DAVID CARROLL Fascination : The Great Hit Sounds of David Carroll & His Orchestra 2-CD set of 64 tracks incl. Now is the hour; Till we meet again; It’s only a paper moon; The ship that never sailed; Sugar loaf; My Evening Star // It’s almost tomorrow; ‘The Swan’ Theme; Blue moon; All I do is dream of you; Tambourin Chinois; I’ll be home for Christmas … Original Mercury recordingsJasmine JASCD 536 [155:12]
COUNT BASIE Dance Along With Basie Count Basie & His Orchestra incl.

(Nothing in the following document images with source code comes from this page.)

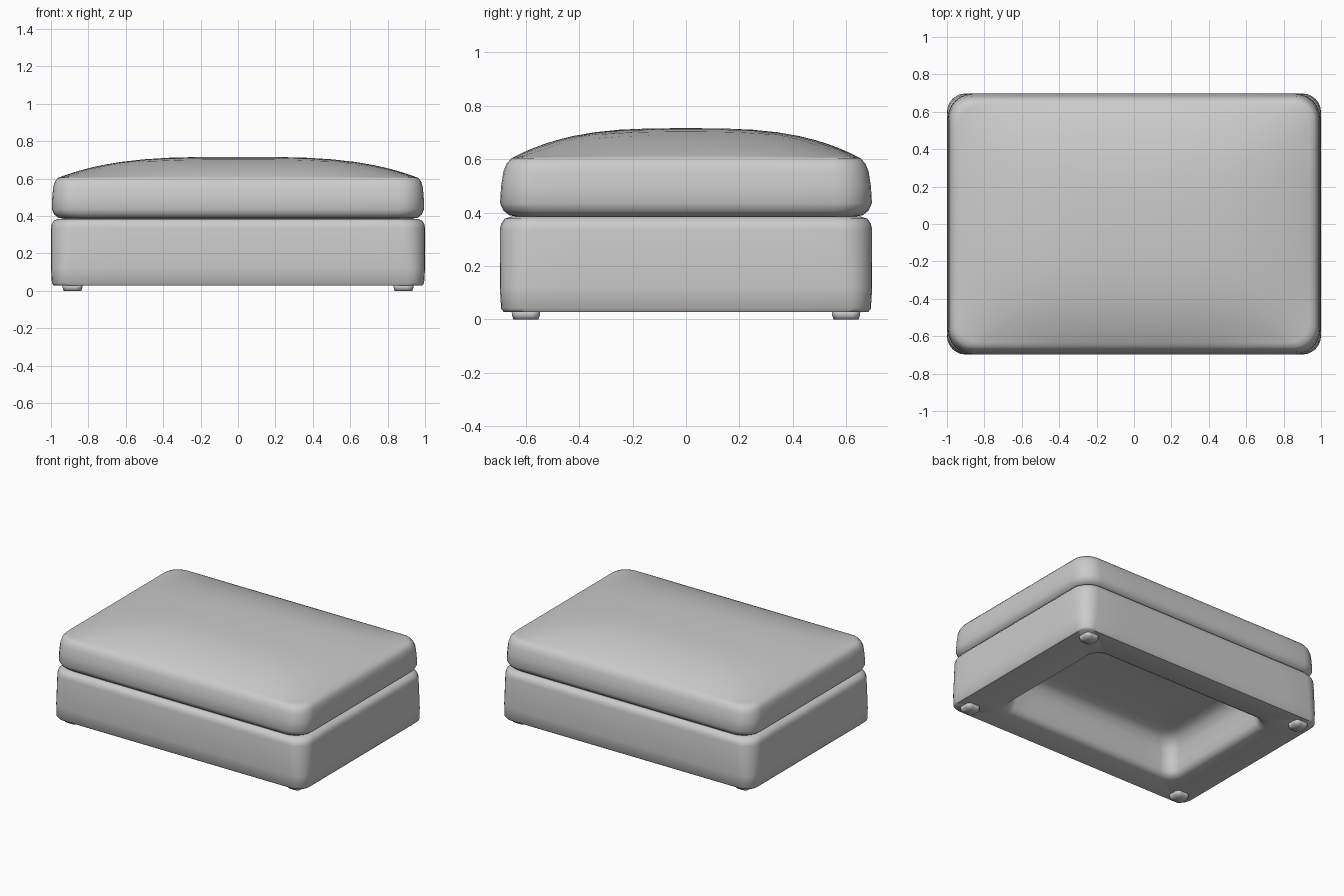
import bpy, bmesh, math

if "Cube" in bpy.data.objects:
    bpy.data.objects.remove(bpy.data.objects["Cube"])

fabric = bpy.data.materials.new("light grey fabric")
fabric.diffuse_color = (0.6, 0.6, 0.6, 1)
fabric.use_nodes = True
fabric.node_tree.nodes["Principled BSDF"].inputs["Base Color"].default_value = fabric.diffuse_color


def ring(hx, hy, r, corner=6, straight=8):
    """Rounded rectangle outline, counter-clockwise, with subdivided sides."""
    pts = []
    centres = [(hx - r, hy - r), (r - hx, hy - r), (r - hx, r - hy), (hx - r, r - hy)]
    for q, (cx, cy) in enumerate(centres):
        for i in range(corner + 1):
            a = math.pi / 2 * (q + i / corner)
            pts.append((cx + r * math.cos(a), cy + r * math.sin(a)))
        nx, ny = centres[(q + 1) % 4]
        a = math.pi / 2 * (q + 1)
        ex, ey = nx + r * math.cos(a), ny + r * math.sin(a)
        sx, sy = pts[-1]
        for i in range(1, straight):
            t = i / straight
            pts.append((sx + (ex - sx) * t, sy + (ey - sy) * t))
    return pts


def loft(name, rings, loc=(0, 0, 0), angle=40):
    """Skin a list of 3D rings and close both ends with a fan."""
    bm = bmesh.new()
    loops = [[bm.verts.new(p) for p in pts] for pts in rings]
    n = len(loops[0])
    for a, b in zip(loops, loops[1:]):
        for i in range(n):
            j = (i + 1) % n
            bm.faces.new((a[i], a[j], b[j], b[i]))
    for loop in (loops[0], loops[-1]):
        z = sum(v.co.z for v in loop) / n
        c = bm.verts.new((0, 0, z))
        for i in range(n):
            bm.faces.new((loop[i], loop[(i + 1) % n], c))
    bmesh.ops.recalc_face_normals(bm, faces=bm.faces)
    me = bpy.data.meshes.new(name)
    bm.to_mesh(me)
    bm.free()
    me.materials.append(fabric)
    ob = bpy.data.objects.new(name, me)
    ob.location = loc
    bpy.context.collection.objects.link(ob)
    bpy.ops.object.select_all(action='DESELECT')
    ob.select_set(True)
    bpy.context.view_layer.objects.active = ob
    bpy.ops.object.shade_smooth_by_angle(angle=math.radians(angle))
    return ob


def profile_rings(profile):
    return [[(x, y, z) for x, y in ring(hx, hy, r)] for hx, hy, r, z in profile]


# Base: hollow underside, soft bottom rim, outer wall, rounded top
loft("base", profile_rings([
    (0.56, 0.32, 0.06, 0.29), (0.62, 0.38, 0.08, 0.282), (0.66, 0.42, 0.09, 0.255),
    (0.685, 0.445, 0.09, 0.205), (0.70, 0.46, 0.09, 0.12), (0.71, 0.47, 0.09, 0.065),
    (0.722, 0.482, 0.095, 0.04), (0.75, 0.51, 0.10, 0.027),
    (0.985, 0.683, 0.08, 0.027), (0.995, 0.693, 0.085, 0.04), (1.0, 0.698, 0.10, 0.12),
    (1.0, 0.698, 0.12, 0.335), (0.996, 0.693, 0.12, 0.358),
    (0.982, 0.68, 0.12, 0.377), (0.955, 0.655, 0.11, 0.385)]), angle=50)

# Cushion: rounded side wall, then a domed top of shrinking rings
sides = profile_rings([
    (0.92, 0.625, 0.10, 0.383), (0.96, 0.663, 0.12, 0.39), (0.982, 0.684, 0.125, 0.407),
    (0.995, 0.697, 0.13, 0.435), (0.993, 0.693, 0.13, 0.50), (0.988, 0.684, 0.125, 0.555),
    (0.98, 0.673, 0.12, 0.582)])
HX, HY = 0.965, 0.655


def dome(x, y):
    return 0.603 + 0.113 * (1 - abs(x / HX) ** 3.3) * (1 - abs(y / HY) ** 3.1)


top = []
for s in (1, 0.97, 0.93, 0.88, 0.82, 0.75, 0.65, 0.52, 0.38, 0.22, 0.08):
    top.append([(x * s, y * s, dome(x * s, y * s)) for x, y in ring(HX, HY, 0.11)])
loft("cushion", sides + top, angle=60)

# Four small tapered feet
for sx in (-1, 1):
    for sy in (-1, 1):
        loft("foot", profile_rings([
            (0.054, 0.054, 0.03, 0.035), (0.052, 0.052, 0.03, 0.015),
            (0.047, 0.047, 0.028, 0.0)]),
            (sx * 0.885, sy * 0.60, 0), angle=100)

It had to be you; Makin’ whoopee; Misty; Secret love; Give me the simple life; Back to the apple // M-Squad Theme; Moten Swing; Imagination; Gee baby, ain’t I good to you; Love me, baby; J & B … The original LP’s 11 tracks  + 10 bonus tracks [1957/8], arr. Thad Jones & Frank Foster Poll Winners Records PWR 27206 [75:15]
DIANA DORS Swingin’ Dors with the Wally Stott Orchestra The point of no return; That’s how it is; Let there be love; Namely you; Imagination; Roller Coaster Blues; The gentleman is a dope; April heart; I’m in love for the very first time; Crazy he calls me; Come by Sunday; Tired of love Original 1960 recording for Pye Records Universal-Sanctuary CMFCD 1554 [33:02]

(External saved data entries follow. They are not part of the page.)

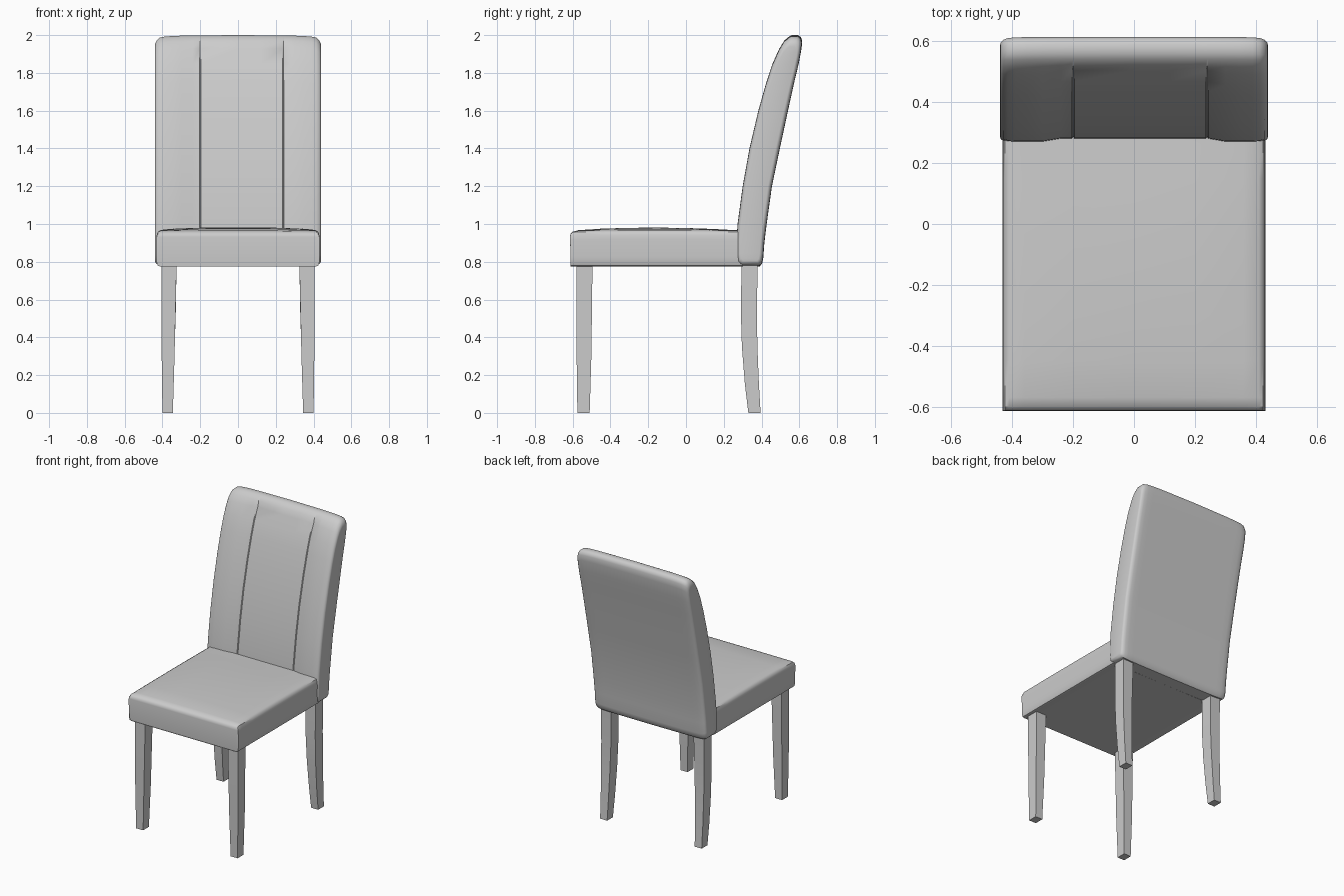
import bpy, bmesh, math

if "Cube" in bpy.data.objects:
    bpy.data.objects.remove(bpy.data.objects["Cube"])

grey = bpy.data.materials.new("light grey")
grey.diffuse_color = (0.6, 0.6, 0.6, 1)
grey.use_nodes = True
grey.node_tree.nodes["Principled BSDF"].inputs["Base Color"].default_value = grey.diffuse_color


def loft(name, rings, angle=40):
    """Skin closed rings; each ring is an outgoing row and a returning row, so ends cap as quad strips."""
    bm = bmesh.new()
    vs = [[bm.verts.new(p) for p in r] for r in rings]
    n = len(vs[0])
    for a, b in zip(vs, vs[1:]):
        for i in range(n):
            j = (i + 1) % n
            bm.faces.new((a[i], a[j], b[j], b[i]))
    for r in (vs[0], vs[-1]):
        for i in range(n // 2 - 1):
            bm.faces.new((r[i], r[i + 1], r[n - 2 - i], r[n - 1 - i]))
    bmesh.ops.recalc_face_normals(bm, faces=bm.faces)
    me = bpy.data.meshes.new(name)
    bm.to_mesh(me)
    bm.free()
    ob = bpy.data.objects.new(name, me)
    bpy.context.collection.objects.link(ob)
    me.materials.append(grey)
    bpy.ops.object.select_all(action='DESELECT')
    ob.select_set(True)
    bpy.context.view_layer.objects.active = ob
    bpy.ops.object.shade_smooth_by_angle(angle=math.radians(angle))
    return ob


# Backrest: leaning side profile (z, front y, back y) swept across x
BACK = [(.775, .288, .39), (.79, .273, .403), (.82, .267, .409), (.9, .267, .415),
        (1.0, .273, .427), (1.2, .30, .455), (1.4, .336, .497), (1.6, .383, .540),
        (1.75, .425, .573), (1.85, .458, .597), (1.93, .494, .612), (1.97, .519, .615),
        (1.99, .542, .608), (2.0, .56, .592)]
EDGE = [(.44, .28, .06), (.438, .18, .045), (.43, .08, .027), (.415, .025, .014),
        (.39, 0, .008), (.35, 0, .005), (.30, 0, .003)]  # x, thinning, height shrink
SEAMS = (-.2, .24)


def back_ring(x, thin, shrink, dent):
    front, rear = [], []
    for z, f, b in BACK:
        m, k = (f + b) / 2, 1 - thin
        high = max(0, (z - 1.4) / .6)
        low = max(0, (1.0 - z) / .225)
        zz = z - shrink * high + shrink * .5 * low
        lean = -.25 * shrink * high
        d = dent if z < 1.97 else 0
        front.append((x, m + (f - m) * k + lean + d, zz))
        rear.append((x, m + (b - m) * k + lean, zz))
    return front + rear[::-1]


stations = [(-x, t, s, 0) for x, t, s in EDGE]
inner = [(x, .010) for x in (-.24, 0, .12)]
for s in SEAMS:   # narrow stitched grooves beside the centre panel
    inner += [(s - .004, .010), (s, .015), (s + .004, .010)]
stations += [(x, 0, .002 * abs(x) / .24, d) for x, d in sorted(inner)]
stations += [(x, t, s, 0) for x, t, s in reversed(EDGE)]
loft("backrest", [back_ring(*s) for s in stations])

# Seat cushion: crowned box with soft top edges and slightly bulging sides
SEAT_Y = [-.615, -.612, -.60, -.57, -.45, -.3, -.15, 0, .15, .26, .30]
DROP = [.035, .02, .008, .002, 0, 0, 0, 0, 0, 0, 0]


def seat_ring(x, drop, rise):
    top, bottom = [], []
    for i, (y, d) in enumerate(zip(SEAT_Y, DROP)):
        crown = .966 + .015 * max(0, 1 - ((y + .17) / .45) ** 2) * (1 - (x / .44) ** 4)
        top.append((x, y, crown - max(d, drop)))
        bottom.append((x, y + (.008 if i == 0 else 0), .775 + rise))
    return top + bottom[::-1]


side = [(.432, .05, .05), (.43, .025, .02), (.424, .009, .004), (.41, .002, 0), (.36, 0, 0), (.2, 0, 0)]
loft("seat", [seat_ring(-x, a, b) for x, a, b in side] + [seat_ring(0, 0, 0)]
     + [seat_ring(x, a, b) for x, a, b in reversed(side)])

# Legs: tapered square posts, levels as (z, inner x, outer x, front y, rear y)
FRONT = [(0, .345, .40, -.575, -.51), (.3, .336, .404, -.579, -.501), (.79, .325, .406, -.58, -.495)]
REAR = [(0, .345, .40, .33, .395), (.15, .341, .402, .312, .386), (.35, .335, .404, .296, .378),
        (.55, .329, .405, .290, .375), (.80, .325, .406, .295, .38)]
for label, levels in (("front", FRONT), ("rear", REAR)):
    for sx, hand in ((-1, "left"), (1, "right")):
        loft(f"{label}_leg_{hand}",
             [[(sx * a, f, z), (sx * b, f, z), (sx * b, r, z), (sx * a, r, z)]
              for z, a, b, f, r in levels], 30)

JOE "FINGERS" CARR / LOU BUSCH Let’s Do It Again! 2-CD set of 62 tracks incl. Portuguese Washerwoman; Moonlight Bay; Sam’s song; Margie; Aloha Oe; Down Yonder; The Darktown Strutters Ball … // Zambezi; Eleventh-hour Melody; Sunrise Serenade; Cumana, Friendly persuasion; Nola; Rainbow’s End … Original Capitol recordings Jasmine JASCD 534 [157:34]
JERRY FIELDING ‘Straw Dogs’ Original Motion Picture Score 16 tracks Intrada Special Collection Vol. 126 [41:55] 2.000 copies
ALAN HAVEN [Organ] Haven For Sale & St Elmo’s Fire 10 tracks with Keith Mansfield’s Orchestra [guest Maynard Ferguson] incl. 1,2,3; Goin’ outa my head; Norwegian Wood; Exodus; Love for sale; What the world needs now …. 1969 CBS recording // 10 tracks incl. Charade; St Elmo’s Fire; Girl talk; Soliloquy [‘Carousel’]; Flying free; Air on a G String … 1971 CBS recording. Cherry Red/RPM Retro 864 [78:40]
HENRY MANCINI ‘The Hawaiians’ 2-CD set: Original Motion Picture Soundtrack 26 tracks, Original United Artists Score Album 10 tracks Intrada Special Collection Vol. 124 [63:45 & 30:40] 1,500 copies
KEN THORNE ‘Inspector Clouseau’ Original Motion Picture Score 15 tracks Kritzerland KR 20013-9 [34:18]
THE MASTERSOUNDS : WES MONTGOMERY Kismet and The King And I 17 tracks Cherry Red ACMEM174CD [78:49] Genteel, chamber jazz reminiscent of the MJQ; and of the Previn/Manne/ Vinnegar recordings of show tunes on Contemporary.